> ACTIVITY:
The answer must be only the lines below from the one holding "add('shaft', new THREE.CylinderGeometry(R, R, right" down to the one holding "upright and crossbar", ends included, printed exactly; please omit all pictures.

> DATA:
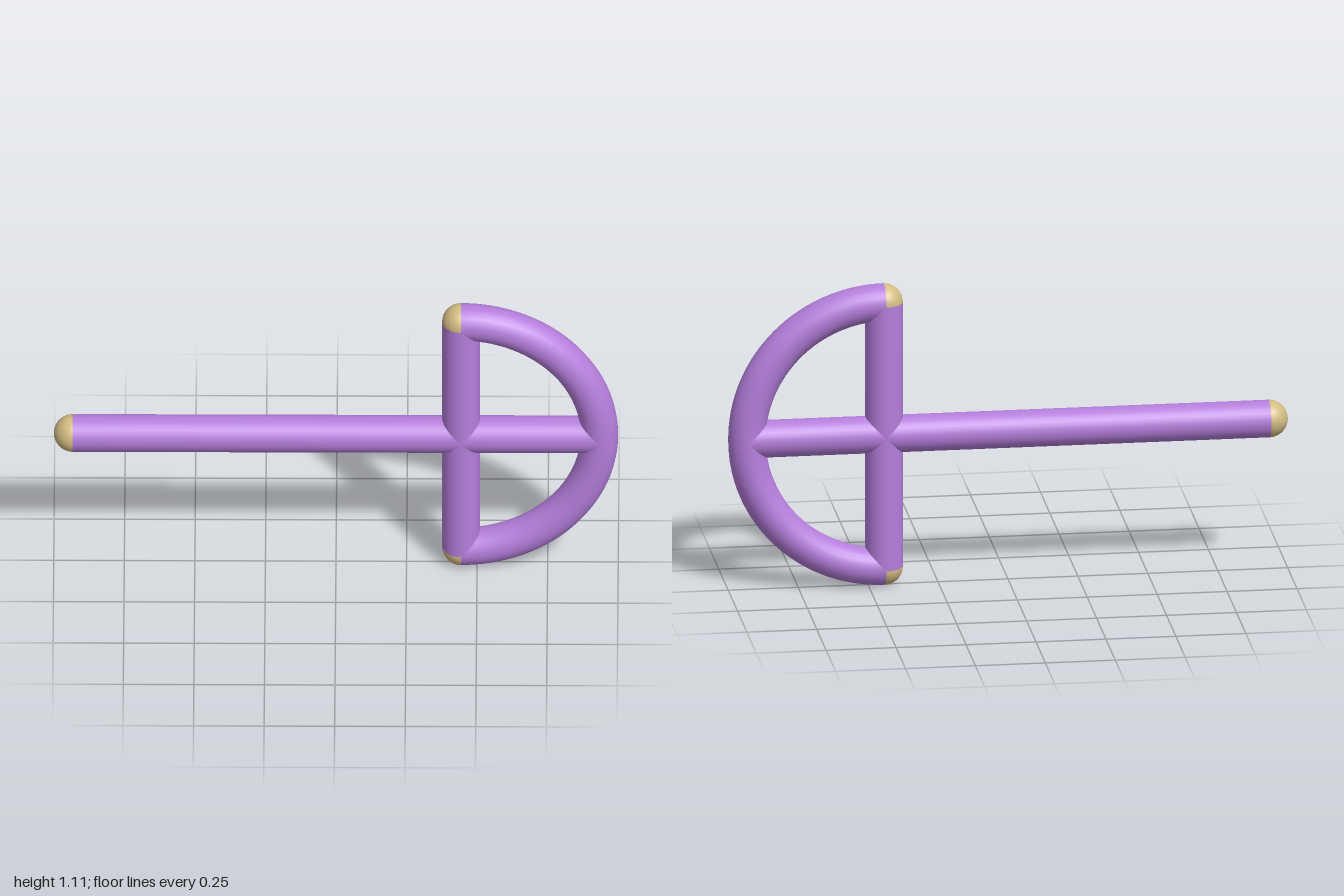
import * as THREE from 'three';

const R = 0.067;      // rod radius
const CY = 0.557;     // shaft height
const CX = 0.443;     // crossbar position
const RING = 0.49;    // bow centreline radius

export function createModel() {
  const group = new THREE.Group();
  const purple = new THREE.MeshStandardMaterial({ color: 0xb57edc });
  purple.name = 'purple';
  const gold = new THREE.MeshStandardMaterial({ color: 0xd2bc82 });
  gold.name = 'gold';

  function add(name, geometry, material, x, y) {
    const mesh = new THREE.Mesh(geometry, material);
    mesh.name = name;
    mesh.position.set(x, y, 0);
    group.add(mesh);
    return mesh;
  }
  // Part of a sphere on its -x side, between two polar angles
  const cap = (start, length) =>
    new THREE.SphereGeometry(R, 24, 16, -Math.PI / 2, Math.PI, start, length);

  // Long horizontal shaft, ending inside the bow
  const left = -1 + R, right = CX + RING;
  add('shaft', new THREE.CylinderGeometry(R, R, right - left, 32), purple, (left + right) / 2, CY)
    .rotation.z = Math.PI / 2;

  // Upright crossbar
  add('crossbar', new THREE.CylinderGeometry(R, R, RING * 2, 32), purple, CX, CY);

  // Half-round bow
  add('bow', new THREE.TorusGeometry(RING, R, 24, 64, Math.PI), purple, CX, CY)
    .rotation.z = -Math.PI / 2;

  // Rounded end and corner caps
  add('shaftCap', cap(0, Math.PI), gold, left, CY);
  add('topCornerCap', cap(0, Math.PI / 2), gold, CX, CY + RING);
  add('bottomCornerCap', cap(Math.PI / 2, Math.PI / 2), gold, CX, CY - RING);

  return group;
}
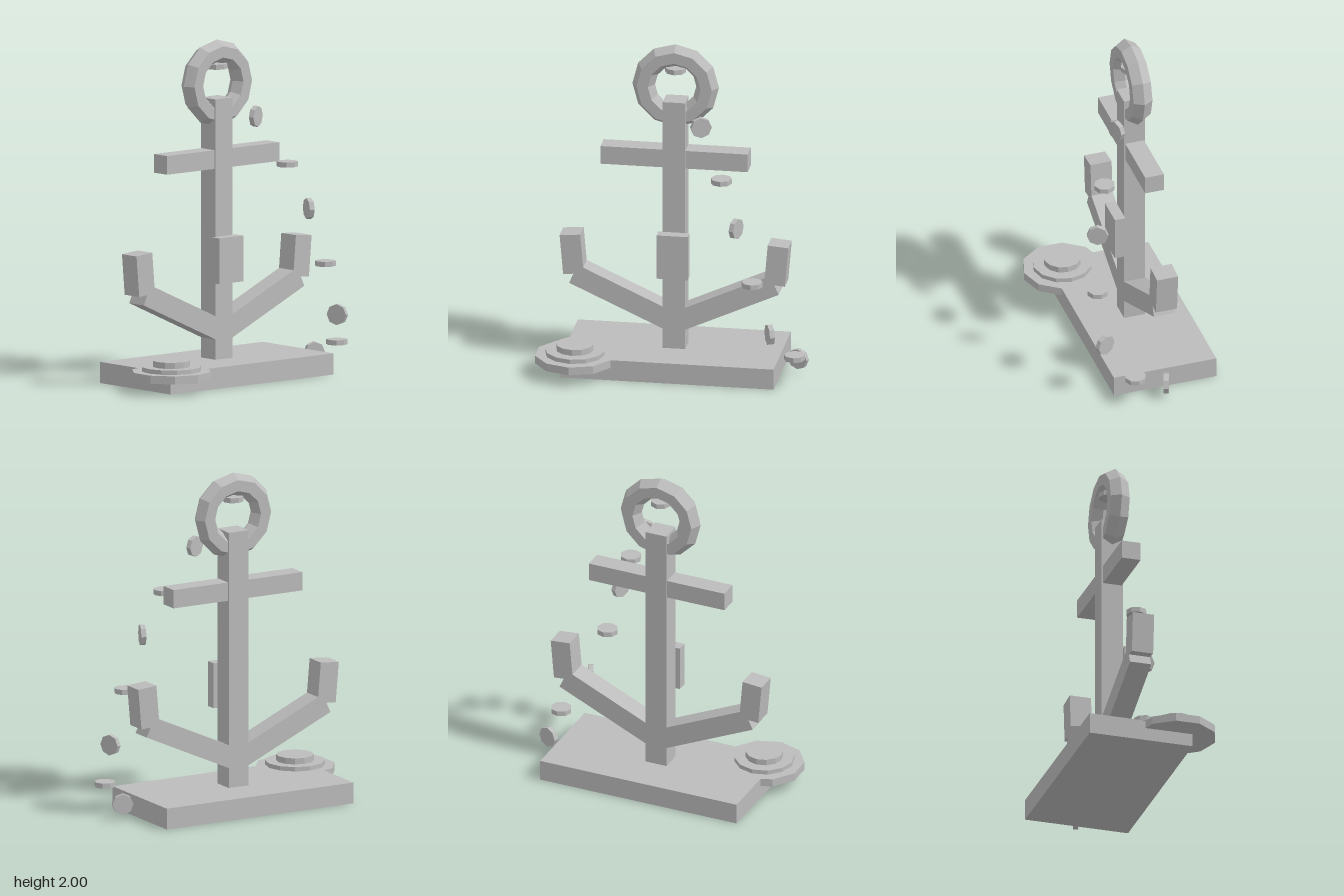
import * as THREE from 'three';

export function createModel() {
  const model = new THREE.Group();
  model.name = 'anchorDisplay';
  const grey = new THREE.MeshStandardMaterial({ color: 0xbbbbbb, flatShading: true });
  grey.name = 'stone grey';

  const cx = -0.008; // anchor centre line
  const cz = -0.08;

  function add(name, geometry, x, y, z) {
    const mesh = new THREE.Mesh(geometry, grey);
    mesh.name = name;
    mesh.position.set(x, y, z);
    model.add(mesh);
    return mesh;
  }
  const box = (name, w, h, d, x, y, z) => add(name, new THREE.BoxGeometry(w, h, d), x, y, z);

  // Plinth, upright and crossbar
  box('base', 1.26, 0.125, 0.63, cx, 0.0625, cz);
  box('shank', 0.133, 1.535, 0.13, cx, 0.8925, cz);
  box('crossbar', 0.87, 0.11, 0.115, cx, 1.305, cz);
  box('frontPlate', 0.185, 0.27, 0.065, cx, 0.715, 0.0175);

  // Faceted ring at the top
  add('ring', new THREE.TorusGeometry(0.189, 0.067, 6, 12), cx, 1.745, cz);

  // Mirrored arms with upturned tips
  for (const side of [1, -1]) {
    const label = side > 0 ? 'left' : 'right';
    const arm = box(label + 'Arm', 0.652, 0.125, 0.13, cx + side * 0.297, 0.419, cz);
    arm.rotation.z = side * 0.427;
    const tip = box(label + 'Fluke', 0.122, 0.242, 0.13, cx + side * 0.605, 0.676, cz);
    tip.rotation.z = -side * 0.087;
  }

  // Stacked discs on the corner of the plinth
  const discs = [
    [0.236, 0.077, 0.125, 10],
    [0.175, 0.12, 0.151, 12],
    [0.11, 0.15, 0.187, 12],
  ];
  discs.forEach(([r, y0, y1, sides], i) =>
    add('disc' + (i + 1), new THREE.CylinderGeometry(r, r, y1 - y0, sides), -0.565, (y0 + y1) / 2, 0.158));

  // Trail of small coins, alternately flat and upright, each turned a bit further
  const coinGeometry = new THREE.CylinderGeometry(0.062, 0.062, 0.03, 8);
  const coins = [
    [-0.008, 1.845, -0.08], [0.165, 1.548, 0.068], [0.305, 1.268, 0.187], [0.405, 1.003, 0.263],
    [0.505, 0.675, 0.296], [0.607, 0.362, 0.285], [0.73, 0.174, 0.138], [0.722, 0.092, -0.054],
  ];
  coins.forEach(([x, y, z], i) => {
    const coin = add('coin' + (i + 1), coinGeometry, x, y, z);
    coin.rotation.order = 'YXZ';
    coin.rotation.y = 0.4 * i;
    if (i % 2) coin.rotation.x = Math.PI / 2;
  });

  return model;
}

> SOLUTION:
  add('shaft', new THREE.CylinderGeometry(R, R, right - left, 32), purple, (left + right) / 2, CY)
    .rotation.z = Math.PI / 2;

  // Upright crossbar
  add('crossbar', new THREE.CylinderGeometry(R, R, RING * 2, 32), purple, CX, CY);

  // Half-round bow
  add('bow', new THREE.TorusGeometry(RING, R, 24, 64, Math.PI), purple, CX, CY)
    .rotation.z = -Math.PI / 2;

  // Rounded end and corner caps
  add('shaftCap', cap(0, Math.PI), gold, left, CY);
  add('topCornerCap', cap(0, Math.PI / 2), gold, CX, CY + RING);
  add('bottomCornerCap', cap(Math.PI / 2, Math.PI / 2), gold, CX, CY - RING);

  return group;
}
import * as THREE from 'three';

export function createModel() {
  const model = new THREE.Group();
  model.name = 'anchorDisplay';
  const grey = new THREE.MeshStandardMaterial({ color: 0xbbbbbb, flatShading: true });
  grey.name = 'stone grey';

  const cx = -0.008; // anchor centre line
  const cz = -0.08;

  function add(name, geometry, x, y, z) {
    const mesh = new THREE.Mesh(geometry, grey);
    mesh.name = name;
    mesh.position.set(x, y, z);
    model.add(mesh);
    return mesh;
  }
  const box = (name, w, h, d, x, y, z) => add(name, new THREE.BoxGeometry(w, h, d), x, y, z);

  // Plinth, upright and crossbar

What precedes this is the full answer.